◆ **Task directions**
Scan the data below. Pull out each line where "depth" occurs.
□ □ □ □ □ □ □
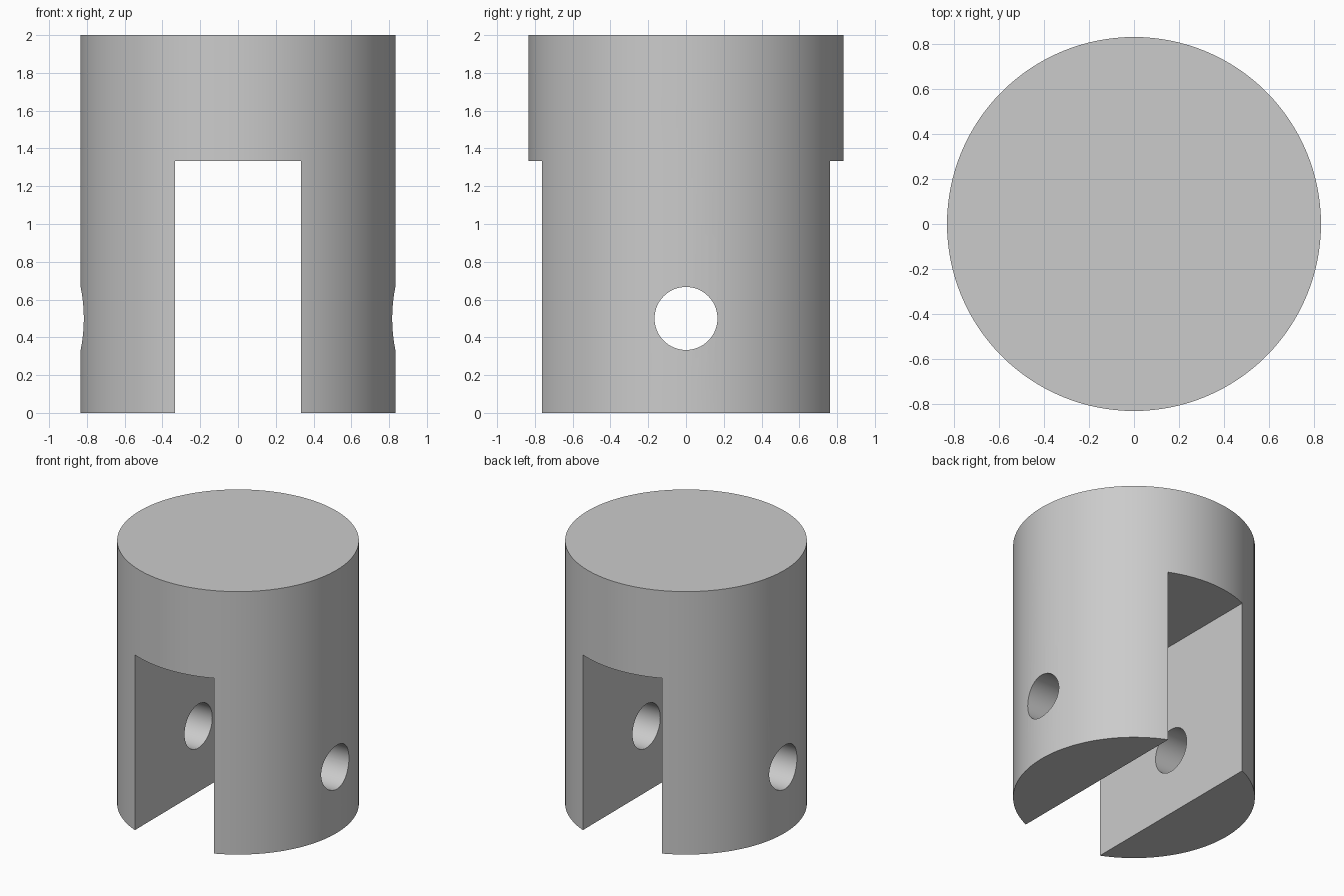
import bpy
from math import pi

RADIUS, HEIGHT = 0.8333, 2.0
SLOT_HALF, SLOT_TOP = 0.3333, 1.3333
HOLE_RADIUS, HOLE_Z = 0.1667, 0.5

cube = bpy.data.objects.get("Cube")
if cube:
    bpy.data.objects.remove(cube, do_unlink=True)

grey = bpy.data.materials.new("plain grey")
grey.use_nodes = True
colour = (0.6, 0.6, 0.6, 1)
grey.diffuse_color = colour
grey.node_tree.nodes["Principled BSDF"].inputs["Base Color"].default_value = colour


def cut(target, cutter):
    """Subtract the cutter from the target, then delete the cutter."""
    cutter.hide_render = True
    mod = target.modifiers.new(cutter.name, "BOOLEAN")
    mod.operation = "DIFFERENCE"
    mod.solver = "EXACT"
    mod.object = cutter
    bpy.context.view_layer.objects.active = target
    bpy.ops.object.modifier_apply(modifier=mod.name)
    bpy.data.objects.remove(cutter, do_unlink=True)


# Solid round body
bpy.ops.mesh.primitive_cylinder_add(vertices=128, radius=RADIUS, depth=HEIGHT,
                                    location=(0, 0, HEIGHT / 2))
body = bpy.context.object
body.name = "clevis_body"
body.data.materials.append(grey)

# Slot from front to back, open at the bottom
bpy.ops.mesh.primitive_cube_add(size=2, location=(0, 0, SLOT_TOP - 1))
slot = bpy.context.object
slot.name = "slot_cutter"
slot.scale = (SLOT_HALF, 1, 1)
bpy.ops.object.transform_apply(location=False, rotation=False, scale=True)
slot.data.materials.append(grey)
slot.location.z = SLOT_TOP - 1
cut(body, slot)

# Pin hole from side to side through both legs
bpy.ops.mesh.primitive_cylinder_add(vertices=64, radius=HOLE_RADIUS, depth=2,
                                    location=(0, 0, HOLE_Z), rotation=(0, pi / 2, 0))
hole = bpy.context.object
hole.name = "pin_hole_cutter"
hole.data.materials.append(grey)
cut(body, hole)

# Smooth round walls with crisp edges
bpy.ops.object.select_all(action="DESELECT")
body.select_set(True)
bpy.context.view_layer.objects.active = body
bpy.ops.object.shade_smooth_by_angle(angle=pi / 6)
□ □ □ □ □ □ □
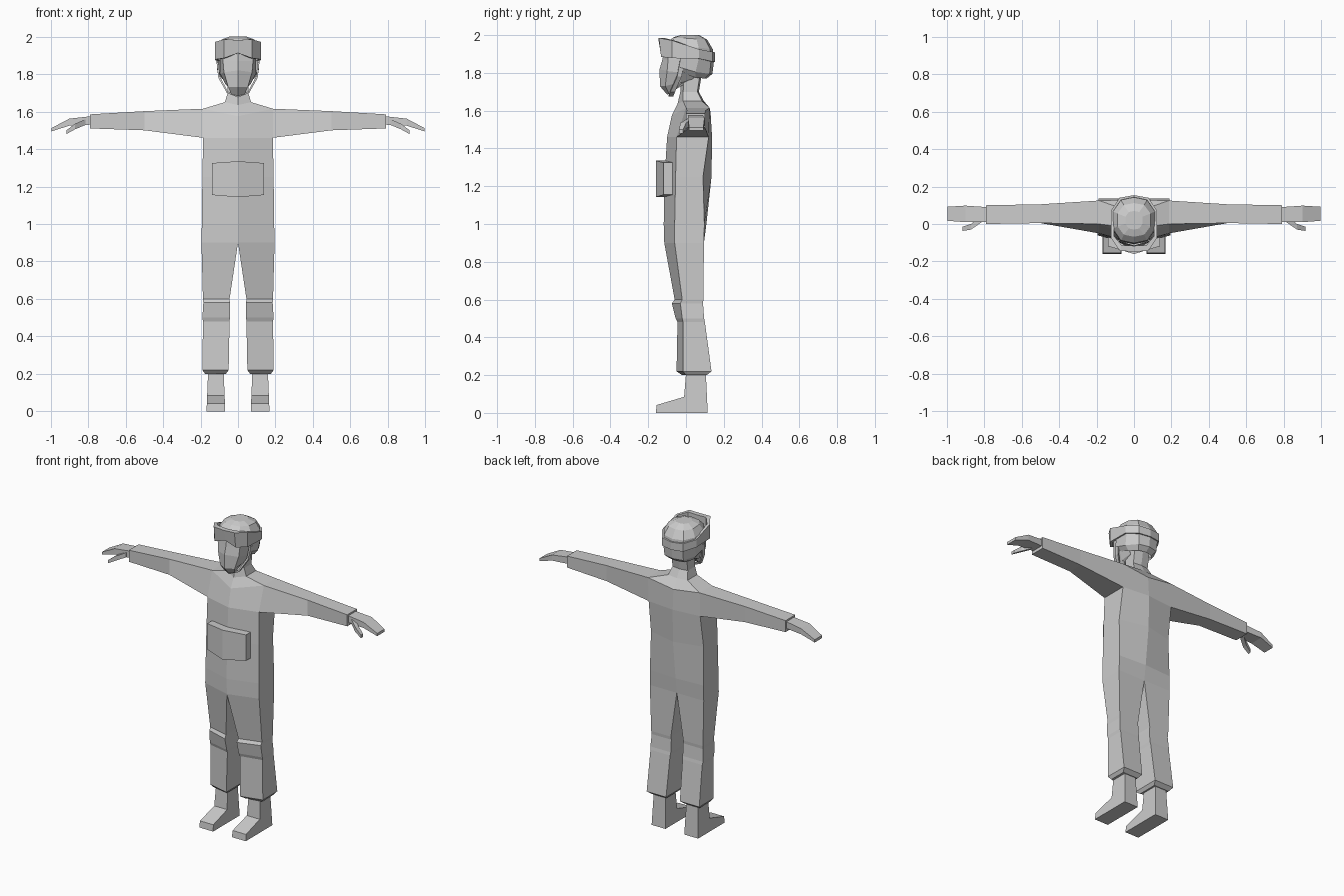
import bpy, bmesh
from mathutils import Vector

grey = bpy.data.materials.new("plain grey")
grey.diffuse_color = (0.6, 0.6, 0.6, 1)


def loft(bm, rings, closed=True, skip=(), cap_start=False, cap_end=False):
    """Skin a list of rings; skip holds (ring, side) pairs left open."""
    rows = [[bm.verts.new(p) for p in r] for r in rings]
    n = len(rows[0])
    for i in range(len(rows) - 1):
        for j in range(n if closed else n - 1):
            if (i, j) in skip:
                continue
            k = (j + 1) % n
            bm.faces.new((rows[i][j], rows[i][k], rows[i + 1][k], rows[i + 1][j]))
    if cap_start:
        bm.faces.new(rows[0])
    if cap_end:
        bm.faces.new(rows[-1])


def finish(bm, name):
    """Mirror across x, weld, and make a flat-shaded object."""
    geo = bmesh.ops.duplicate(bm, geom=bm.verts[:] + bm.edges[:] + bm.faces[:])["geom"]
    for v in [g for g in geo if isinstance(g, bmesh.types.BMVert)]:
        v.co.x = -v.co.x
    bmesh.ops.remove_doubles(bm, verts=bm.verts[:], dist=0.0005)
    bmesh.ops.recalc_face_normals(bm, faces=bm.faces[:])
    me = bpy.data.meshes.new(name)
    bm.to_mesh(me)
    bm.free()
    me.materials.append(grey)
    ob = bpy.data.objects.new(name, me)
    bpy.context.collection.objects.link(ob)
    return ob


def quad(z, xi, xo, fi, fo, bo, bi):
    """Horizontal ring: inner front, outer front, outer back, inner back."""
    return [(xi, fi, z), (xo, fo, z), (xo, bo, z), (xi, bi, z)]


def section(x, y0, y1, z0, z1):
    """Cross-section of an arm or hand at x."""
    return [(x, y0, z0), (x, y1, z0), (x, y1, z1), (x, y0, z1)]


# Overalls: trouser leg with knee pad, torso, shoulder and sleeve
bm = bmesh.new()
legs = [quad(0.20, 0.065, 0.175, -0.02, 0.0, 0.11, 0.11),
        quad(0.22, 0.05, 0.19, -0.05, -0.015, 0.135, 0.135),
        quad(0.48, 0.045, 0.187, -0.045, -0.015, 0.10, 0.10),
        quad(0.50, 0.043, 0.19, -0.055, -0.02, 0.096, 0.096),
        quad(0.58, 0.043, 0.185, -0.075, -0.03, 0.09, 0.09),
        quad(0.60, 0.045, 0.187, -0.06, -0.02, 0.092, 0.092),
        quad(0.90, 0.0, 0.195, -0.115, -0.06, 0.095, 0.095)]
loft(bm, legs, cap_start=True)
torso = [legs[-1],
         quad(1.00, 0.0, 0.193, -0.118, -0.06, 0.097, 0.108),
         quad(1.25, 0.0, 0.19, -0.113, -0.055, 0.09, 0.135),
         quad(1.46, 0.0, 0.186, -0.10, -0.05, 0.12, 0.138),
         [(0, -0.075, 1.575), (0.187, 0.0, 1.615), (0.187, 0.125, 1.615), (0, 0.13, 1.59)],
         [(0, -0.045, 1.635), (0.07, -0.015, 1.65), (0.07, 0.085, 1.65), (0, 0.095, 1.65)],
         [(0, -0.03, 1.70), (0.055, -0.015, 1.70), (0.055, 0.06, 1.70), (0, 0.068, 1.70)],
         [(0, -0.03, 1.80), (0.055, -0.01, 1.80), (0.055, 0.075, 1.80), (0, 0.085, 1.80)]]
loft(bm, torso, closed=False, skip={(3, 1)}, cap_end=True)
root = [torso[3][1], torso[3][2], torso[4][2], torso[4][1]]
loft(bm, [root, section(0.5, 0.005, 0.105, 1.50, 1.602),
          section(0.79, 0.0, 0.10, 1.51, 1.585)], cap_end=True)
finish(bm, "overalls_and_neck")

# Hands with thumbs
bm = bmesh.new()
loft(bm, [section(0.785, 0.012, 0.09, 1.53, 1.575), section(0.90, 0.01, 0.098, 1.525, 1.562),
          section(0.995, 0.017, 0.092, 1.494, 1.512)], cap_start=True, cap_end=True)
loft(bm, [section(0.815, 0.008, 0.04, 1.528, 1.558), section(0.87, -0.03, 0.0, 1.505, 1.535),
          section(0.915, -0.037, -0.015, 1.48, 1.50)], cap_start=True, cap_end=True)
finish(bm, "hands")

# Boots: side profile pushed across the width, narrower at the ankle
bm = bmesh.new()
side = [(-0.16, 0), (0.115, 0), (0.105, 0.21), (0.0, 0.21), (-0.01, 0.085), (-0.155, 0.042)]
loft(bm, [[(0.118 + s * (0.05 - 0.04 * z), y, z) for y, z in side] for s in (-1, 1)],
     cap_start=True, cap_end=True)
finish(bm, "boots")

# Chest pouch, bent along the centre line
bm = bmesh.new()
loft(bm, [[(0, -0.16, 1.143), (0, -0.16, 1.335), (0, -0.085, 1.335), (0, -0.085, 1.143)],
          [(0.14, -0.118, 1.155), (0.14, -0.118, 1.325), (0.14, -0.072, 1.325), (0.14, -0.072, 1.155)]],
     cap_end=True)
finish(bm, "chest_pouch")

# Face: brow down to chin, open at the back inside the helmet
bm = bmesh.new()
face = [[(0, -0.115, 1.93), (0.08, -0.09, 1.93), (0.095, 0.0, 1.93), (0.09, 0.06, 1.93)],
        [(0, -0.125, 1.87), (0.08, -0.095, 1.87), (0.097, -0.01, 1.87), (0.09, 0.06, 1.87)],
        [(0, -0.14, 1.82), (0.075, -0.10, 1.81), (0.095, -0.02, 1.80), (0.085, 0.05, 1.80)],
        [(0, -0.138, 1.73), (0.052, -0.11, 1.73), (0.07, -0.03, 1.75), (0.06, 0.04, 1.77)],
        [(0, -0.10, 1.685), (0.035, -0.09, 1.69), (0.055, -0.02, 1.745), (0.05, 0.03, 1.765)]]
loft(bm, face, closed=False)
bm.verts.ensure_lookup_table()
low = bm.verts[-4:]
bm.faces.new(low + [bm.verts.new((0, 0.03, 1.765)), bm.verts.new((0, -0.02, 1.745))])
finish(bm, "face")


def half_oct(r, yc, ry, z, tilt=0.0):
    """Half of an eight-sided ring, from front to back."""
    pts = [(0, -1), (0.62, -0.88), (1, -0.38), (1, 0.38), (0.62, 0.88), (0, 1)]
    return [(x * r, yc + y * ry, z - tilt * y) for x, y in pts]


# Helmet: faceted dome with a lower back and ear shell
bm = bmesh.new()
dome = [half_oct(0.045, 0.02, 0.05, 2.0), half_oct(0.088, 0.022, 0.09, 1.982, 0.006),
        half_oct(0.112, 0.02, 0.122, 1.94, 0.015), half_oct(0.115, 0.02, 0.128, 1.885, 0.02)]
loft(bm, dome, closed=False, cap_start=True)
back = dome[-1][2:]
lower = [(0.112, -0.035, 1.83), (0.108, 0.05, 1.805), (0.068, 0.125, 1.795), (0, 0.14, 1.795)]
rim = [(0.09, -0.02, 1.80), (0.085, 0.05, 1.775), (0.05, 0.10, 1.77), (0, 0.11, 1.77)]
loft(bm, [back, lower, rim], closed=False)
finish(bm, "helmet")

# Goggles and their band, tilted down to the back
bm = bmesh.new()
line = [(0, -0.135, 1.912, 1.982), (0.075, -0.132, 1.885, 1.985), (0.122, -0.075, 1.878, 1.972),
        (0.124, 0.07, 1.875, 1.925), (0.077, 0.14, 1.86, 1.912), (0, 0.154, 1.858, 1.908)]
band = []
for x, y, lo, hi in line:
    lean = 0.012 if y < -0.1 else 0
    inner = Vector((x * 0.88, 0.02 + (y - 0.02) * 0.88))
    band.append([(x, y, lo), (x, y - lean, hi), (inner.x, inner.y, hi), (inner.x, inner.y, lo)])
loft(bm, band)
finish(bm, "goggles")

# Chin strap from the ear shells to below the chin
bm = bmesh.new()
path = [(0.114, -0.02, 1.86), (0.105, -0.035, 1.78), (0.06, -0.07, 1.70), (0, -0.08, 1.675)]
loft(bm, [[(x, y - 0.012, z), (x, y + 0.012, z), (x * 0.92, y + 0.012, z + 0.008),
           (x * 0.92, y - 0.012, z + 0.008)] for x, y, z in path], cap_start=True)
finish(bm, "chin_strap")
□ □ □ □ □ □ □
◆ **Written response**
bpy.ops.mesh.primitive_cylinder_add(vertices=128, radius=RADIUS, depth=HEIGHT,
bpy.ops.mesh.primitive_cylinder_add(vertices=64, radius=HOLE_RADIUS, depth=2,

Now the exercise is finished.